▸ **TASK GOAL**: Each line containing the string "return" should be copied out of the entries.

Dataset entries
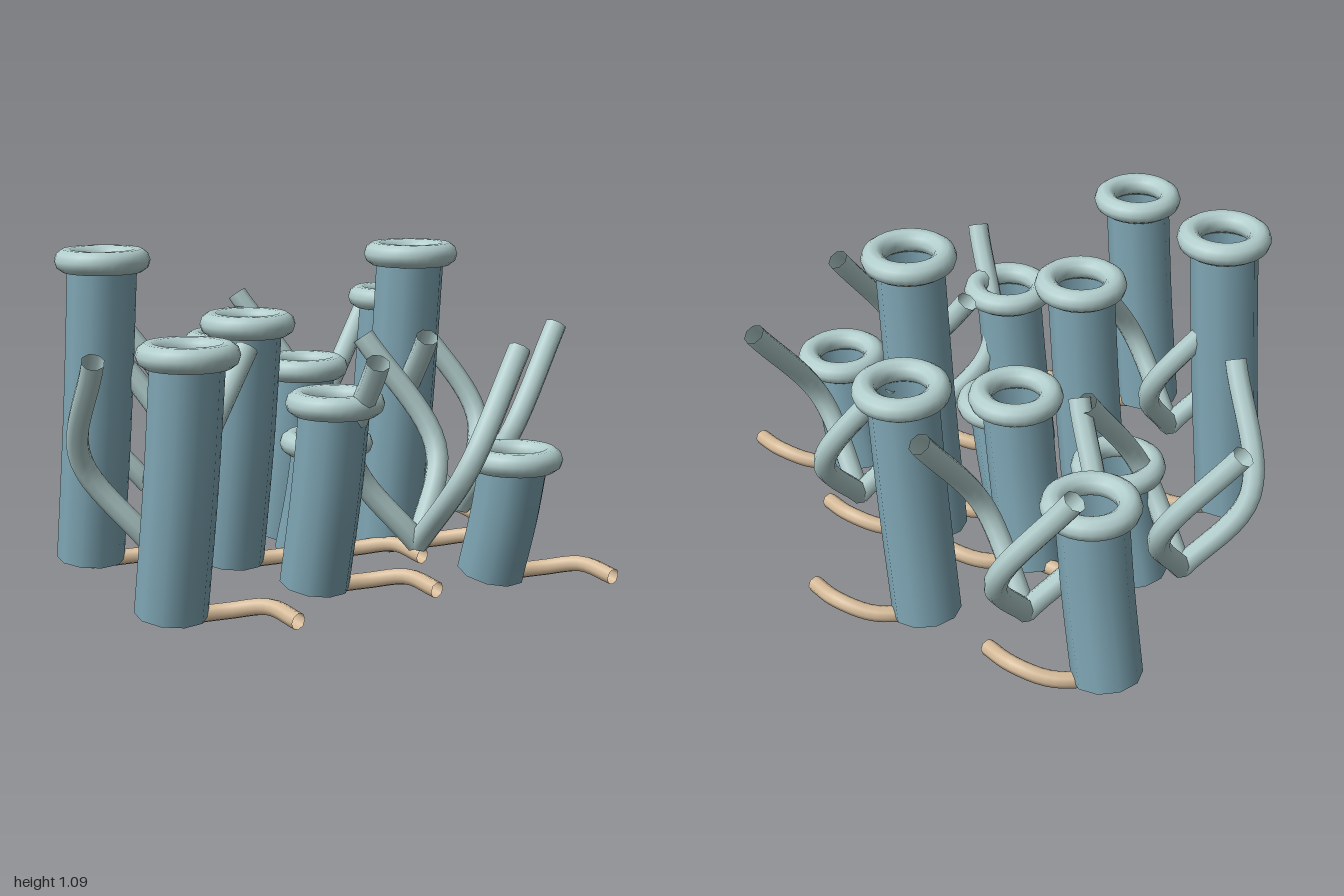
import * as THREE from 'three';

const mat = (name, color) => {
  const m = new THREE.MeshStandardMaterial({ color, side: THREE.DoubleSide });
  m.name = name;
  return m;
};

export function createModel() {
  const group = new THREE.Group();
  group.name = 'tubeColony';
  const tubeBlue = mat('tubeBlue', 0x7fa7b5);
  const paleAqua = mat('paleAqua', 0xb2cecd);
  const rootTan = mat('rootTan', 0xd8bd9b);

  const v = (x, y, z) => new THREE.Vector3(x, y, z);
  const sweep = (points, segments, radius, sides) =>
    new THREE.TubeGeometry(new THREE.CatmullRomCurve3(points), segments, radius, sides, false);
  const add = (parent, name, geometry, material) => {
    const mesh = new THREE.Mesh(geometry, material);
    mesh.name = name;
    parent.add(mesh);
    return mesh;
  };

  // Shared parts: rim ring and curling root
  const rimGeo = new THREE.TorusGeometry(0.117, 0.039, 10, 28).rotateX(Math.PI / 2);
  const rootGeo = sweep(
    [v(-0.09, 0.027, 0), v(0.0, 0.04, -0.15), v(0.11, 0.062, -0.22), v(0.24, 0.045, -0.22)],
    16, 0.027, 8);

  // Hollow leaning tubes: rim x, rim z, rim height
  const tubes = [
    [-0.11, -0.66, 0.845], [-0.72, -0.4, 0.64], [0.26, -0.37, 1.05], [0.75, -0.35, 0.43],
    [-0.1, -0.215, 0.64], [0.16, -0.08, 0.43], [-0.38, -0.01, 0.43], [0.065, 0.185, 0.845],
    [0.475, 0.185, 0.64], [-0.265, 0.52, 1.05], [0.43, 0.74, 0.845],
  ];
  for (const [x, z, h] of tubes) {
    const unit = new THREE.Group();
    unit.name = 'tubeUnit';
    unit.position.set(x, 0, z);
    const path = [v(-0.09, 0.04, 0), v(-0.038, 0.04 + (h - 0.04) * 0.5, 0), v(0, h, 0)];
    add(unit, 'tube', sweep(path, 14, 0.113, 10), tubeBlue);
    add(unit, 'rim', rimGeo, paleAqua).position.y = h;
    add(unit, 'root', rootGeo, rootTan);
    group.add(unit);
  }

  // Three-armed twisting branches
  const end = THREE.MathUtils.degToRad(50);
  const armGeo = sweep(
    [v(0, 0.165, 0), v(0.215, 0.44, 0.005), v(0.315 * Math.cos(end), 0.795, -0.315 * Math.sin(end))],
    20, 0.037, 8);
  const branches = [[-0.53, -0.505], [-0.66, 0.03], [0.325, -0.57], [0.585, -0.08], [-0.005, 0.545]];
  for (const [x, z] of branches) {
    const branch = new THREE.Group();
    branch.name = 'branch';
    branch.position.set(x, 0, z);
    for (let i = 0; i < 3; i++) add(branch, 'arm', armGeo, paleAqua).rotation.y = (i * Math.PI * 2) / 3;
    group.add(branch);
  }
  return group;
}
...
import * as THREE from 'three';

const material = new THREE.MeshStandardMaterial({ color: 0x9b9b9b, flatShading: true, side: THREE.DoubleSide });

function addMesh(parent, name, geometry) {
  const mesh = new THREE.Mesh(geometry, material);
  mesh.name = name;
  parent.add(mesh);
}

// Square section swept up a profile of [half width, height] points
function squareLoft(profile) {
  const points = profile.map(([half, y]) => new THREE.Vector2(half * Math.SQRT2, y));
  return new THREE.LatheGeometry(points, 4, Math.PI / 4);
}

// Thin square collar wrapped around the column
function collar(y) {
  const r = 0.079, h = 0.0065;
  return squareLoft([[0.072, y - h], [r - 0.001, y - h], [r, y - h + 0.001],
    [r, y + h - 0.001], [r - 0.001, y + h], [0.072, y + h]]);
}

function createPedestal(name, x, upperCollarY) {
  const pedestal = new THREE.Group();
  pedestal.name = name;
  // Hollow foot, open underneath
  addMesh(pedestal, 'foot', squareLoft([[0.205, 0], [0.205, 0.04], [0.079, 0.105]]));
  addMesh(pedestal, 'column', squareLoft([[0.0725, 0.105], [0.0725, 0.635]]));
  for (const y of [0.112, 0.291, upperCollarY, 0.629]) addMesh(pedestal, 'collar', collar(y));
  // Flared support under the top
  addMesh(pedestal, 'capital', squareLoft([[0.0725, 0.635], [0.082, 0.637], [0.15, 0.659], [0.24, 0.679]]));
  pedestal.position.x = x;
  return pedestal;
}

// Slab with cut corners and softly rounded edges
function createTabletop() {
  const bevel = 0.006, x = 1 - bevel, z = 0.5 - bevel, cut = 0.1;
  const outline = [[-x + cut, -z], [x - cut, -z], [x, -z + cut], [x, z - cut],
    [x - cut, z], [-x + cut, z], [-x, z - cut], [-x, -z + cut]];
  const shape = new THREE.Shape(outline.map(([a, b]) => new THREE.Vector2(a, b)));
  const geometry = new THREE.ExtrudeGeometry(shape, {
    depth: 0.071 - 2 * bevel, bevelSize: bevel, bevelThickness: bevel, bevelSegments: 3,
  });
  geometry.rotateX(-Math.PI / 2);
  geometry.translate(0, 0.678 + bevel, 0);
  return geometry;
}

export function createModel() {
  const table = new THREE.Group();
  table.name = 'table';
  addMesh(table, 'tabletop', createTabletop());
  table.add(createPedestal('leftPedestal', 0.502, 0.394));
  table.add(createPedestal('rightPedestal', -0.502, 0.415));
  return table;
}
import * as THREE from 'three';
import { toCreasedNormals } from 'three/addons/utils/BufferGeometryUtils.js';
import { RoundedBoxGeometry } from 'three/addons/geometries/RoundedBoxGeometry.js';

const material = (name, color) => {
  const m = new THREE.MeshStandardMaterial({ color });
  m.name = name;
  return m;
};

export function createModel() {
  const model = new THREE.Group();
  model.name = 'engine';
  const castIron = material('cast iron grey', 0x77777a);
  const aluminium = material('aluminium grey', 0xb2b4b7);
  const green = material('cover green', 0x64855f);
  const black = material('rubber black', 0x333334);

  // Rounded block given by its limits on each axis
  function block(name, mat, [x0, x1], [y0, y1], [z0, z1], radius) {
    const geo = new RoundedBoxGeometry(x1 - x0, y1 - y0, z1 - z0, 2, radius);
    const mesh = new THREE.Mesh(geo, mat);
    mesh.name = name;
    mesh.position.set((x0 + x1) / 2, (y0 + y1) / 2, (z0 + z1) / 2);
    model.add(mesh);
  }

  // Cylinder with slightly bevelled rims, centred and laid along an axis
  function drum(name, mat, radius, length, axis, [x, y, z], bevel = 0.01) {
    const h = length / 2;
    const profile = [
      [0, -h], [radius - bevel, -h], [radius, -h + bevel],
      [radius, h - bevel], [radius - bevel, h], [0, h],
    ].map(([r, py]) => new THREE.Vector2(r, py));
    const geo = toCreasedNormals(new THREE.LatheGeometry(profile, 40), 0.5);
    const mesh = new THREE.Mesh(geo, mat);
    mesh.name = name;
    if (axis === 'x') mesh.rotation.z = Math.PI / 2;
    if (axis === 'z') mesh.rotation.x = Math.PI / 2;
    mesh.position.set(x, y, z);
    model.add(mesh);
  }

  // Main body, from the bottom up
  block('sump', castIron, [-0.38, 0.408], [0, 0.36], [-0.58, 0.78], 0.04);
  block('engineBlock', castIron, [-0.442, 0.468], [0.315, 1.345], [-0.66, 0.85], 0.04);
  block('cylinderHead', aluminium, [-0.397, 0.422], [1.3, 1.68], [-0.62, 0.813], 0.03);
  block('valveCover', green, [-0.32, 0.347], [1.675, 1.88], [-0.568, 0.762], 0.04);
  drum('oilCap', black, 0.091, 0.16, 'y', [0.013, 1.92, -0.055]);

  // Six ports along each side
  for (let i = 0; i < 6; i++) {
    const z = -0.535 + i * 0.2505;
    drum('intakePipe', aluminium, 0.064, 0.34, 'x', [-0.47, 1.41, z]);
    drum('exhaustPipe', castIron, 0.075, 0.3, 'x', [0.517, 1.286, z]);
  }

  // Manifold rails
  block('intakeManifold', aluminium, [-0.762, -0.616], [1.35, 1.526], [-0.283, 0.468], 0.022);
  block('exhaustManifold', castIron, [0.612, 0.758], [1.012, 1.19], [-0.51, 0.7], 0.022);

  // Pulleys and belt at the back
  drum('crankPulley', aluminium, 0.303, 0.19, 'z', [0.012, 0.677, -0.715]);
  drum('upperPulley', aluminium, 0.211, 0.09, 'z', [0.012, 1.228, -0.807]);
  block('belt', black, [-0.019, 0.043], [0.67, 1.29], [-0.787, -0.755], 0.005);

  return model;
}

▸ **TASK OUTPUT**:
  return m;
    return mesh;
  return group;
  return new THREE.LatheGeometry(points, 4, Math.PI / 4);
  return squareLoft([[0.072, y - h], [r - 0.001, y - h], [r, y - h + 0.001],
  return pedestal;
  return geometry;
  return table;
  return m;
  return model;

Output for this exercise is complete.